"Yes, definitely. And it wasn't just that they gave up on the web, it was that the web showed a lot of promise and then began to get stagnant. We kept hearing from web developers. Brenden Eich, who is the creator of JavaScript – which I believe was a weekend side project for him back in the early days – decided that we needed an interpreted language to make the web sing and dance, so he created it.

"He was really frustrated seeing the potential of JavaScript wasted. That was what really founded the Mozilla organisation and made us come up with a clear mission of supporting choice and freedom on the Internet. While we won't draw any direct causal links, we will observe publicly that when Mozilla and Firefox started gaining popularity, that was when you started seeing things like Web 2.0, really powerful applications and mash-ups – you saw people doing really innovative things on the web."

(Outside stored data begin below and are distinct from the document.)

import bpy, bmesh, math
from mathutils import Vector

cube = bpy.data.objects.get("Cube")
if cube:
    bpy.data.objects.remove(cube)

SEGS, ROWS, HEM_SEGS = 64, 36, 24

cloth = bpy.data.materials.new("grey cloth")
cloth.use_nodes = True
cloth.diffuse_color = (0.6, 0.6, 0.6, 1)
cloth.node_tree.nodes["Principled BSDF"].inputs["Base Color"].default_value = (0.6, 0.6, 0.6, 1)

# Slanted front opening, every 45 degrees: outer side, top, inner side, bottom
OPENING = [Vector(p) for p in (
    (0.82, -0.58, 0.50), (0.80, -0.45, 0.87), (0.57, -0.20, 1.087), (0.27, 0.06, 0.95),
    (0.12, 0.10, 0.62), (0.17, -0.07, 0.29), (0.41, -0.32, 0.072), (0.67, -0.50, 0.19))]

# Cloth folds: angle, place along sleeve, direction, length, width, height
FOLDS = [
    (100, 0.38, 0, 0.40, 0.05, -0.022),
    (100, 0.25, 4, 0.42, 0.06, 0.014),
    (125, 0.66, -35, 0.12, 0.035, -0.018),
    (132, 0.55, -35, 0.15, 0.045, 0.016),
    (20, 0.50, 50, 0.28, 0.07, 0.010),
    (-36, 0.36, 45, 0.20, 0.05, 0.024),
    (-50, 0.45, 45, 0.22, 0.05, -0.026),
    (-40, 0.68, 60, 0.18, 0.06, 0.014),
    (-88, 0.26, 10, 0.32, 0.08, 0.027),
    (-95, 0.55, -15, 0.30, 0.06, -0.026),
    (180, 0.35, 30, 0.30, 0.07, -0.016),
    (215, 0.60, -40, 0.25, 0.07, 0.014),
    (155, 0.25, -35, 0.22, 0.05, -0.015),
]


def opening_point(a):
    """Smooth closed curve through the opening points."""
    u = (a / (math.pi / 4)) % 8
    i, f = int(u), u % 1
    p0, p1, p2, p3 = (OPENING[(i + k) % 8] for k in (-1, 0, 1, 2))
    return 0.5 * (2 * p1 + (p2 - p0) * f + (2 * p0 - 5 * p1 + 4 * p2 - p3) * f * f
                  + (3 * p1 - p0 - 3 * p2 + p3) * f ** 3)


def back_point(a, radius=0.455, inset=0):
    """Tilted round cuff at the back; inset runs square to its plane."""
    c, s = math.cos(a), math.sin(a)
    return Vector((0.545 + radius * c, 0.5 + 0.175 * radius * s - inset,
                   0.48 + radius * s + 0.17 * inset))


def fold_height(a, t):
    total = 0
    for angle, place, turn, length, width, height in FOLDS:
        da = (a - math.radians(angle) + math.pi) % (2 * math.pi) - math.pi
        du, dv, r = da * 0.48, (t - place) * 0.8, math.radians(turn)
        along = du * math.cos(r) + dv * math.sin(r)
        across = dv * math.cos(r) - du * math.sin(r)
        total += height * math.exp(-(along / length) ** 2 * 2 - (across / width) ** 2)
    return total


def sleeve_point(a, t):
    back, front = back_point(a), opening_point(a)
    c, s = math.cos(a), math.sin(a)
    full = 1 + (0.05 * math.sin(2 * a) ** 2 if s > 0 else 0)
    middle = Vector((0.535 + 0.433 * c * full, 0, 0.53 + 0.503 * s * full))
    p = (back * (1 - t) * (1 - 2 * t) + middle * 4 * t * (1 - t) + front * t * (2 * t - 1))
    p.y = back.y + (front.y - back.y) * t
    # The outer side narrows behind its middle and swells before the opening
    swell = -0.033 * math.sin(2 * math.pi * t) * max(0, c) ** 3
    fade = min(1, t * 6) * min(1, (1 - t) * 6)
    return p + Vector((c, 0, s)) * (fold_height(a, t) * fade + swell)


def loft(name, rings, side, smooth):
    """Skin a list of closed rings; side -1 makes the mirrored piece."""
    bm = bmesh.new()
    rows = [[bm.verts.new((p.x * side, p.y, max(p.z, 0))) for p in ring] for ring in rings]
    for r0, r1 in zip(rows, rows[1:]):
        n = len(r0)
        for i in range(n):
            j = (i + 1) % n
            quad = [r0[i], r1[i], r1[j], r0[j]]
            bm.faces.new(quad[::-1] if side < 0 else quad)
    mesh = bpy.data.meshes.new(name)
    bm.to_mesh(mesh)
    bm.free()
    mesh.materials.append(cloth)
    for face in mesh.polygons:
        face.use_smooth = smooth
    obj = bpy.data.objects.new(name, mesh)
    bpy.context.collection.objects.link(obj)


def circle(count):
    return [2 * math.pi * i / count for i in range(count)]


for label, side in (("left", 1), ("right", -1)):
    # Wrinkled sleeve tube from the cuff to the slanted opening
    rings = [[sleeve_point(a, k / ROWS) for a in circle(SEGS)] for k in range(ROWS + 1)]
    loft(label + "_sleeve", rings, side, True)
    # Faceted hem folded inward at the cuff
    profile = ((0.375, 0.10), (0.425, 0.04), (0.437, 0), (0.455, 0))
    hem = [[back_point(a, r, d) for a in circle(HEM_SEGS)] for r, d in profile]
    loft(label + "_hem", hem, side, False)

How do you play the game of watching something gain in popularity without being really sure if will become a standard?

"It's a real balancing act. The best way to make sure it's working is to keep open lines of communication with web developers and people using the websites – keeping the dialogue going. That is one advantage of being an open source company.

"I'll give you an example of something that happened in Firefox 3. Cross-site scripting is a pretty common request from website developers; the ability for website A to talk to website B. The only way they can do it right now is to do a full include of website B's scripts libraries, and since the same domain principles have been around on the web for a while, that opens things up to a host of nasty side effects and attacks.

"So we have had security researchers who are web developers themselves – from Stanford – come and talk to us about better ways of doing this. And one of them was an emerging standard called post message. And this is very much like what you are talking about; there is no way of knowing if post message was going to be a successful standard.

"These guys came by and talked about how it was going to be easy for people to use, and we decided pretty late in the cycle to invest in post message. What it does is it lets website A send a message directly to website B with just a bit of structured data and no code – a much more secure way of doing it. This is an example of how we are trying this bi-directional dialogue with developers and users to make sure we are supporting standards that we know there is a demand for and a usage for. Some others we just know are good standards to support.

"HTML 5 offline is another example of this – we saw people clamouring for offline apps, so this was one we thought was worth investing in. Others, we're not so sure. There's an emerging standard online called microformats, and we have partial support for it in Firefox 3, so our engine is able to detect them, pull them out of data objects and offer them to add-ons and to any application built on the engine to use. But we haven't actually exposed any UI for it, because we're not sure how the web is going to make use of them yet. So there we are tentative and waiting to see what happens on the web."

My impression is that Mozilla can be a little tight lipped with information. As an open source company, how open are you? What are you not open about?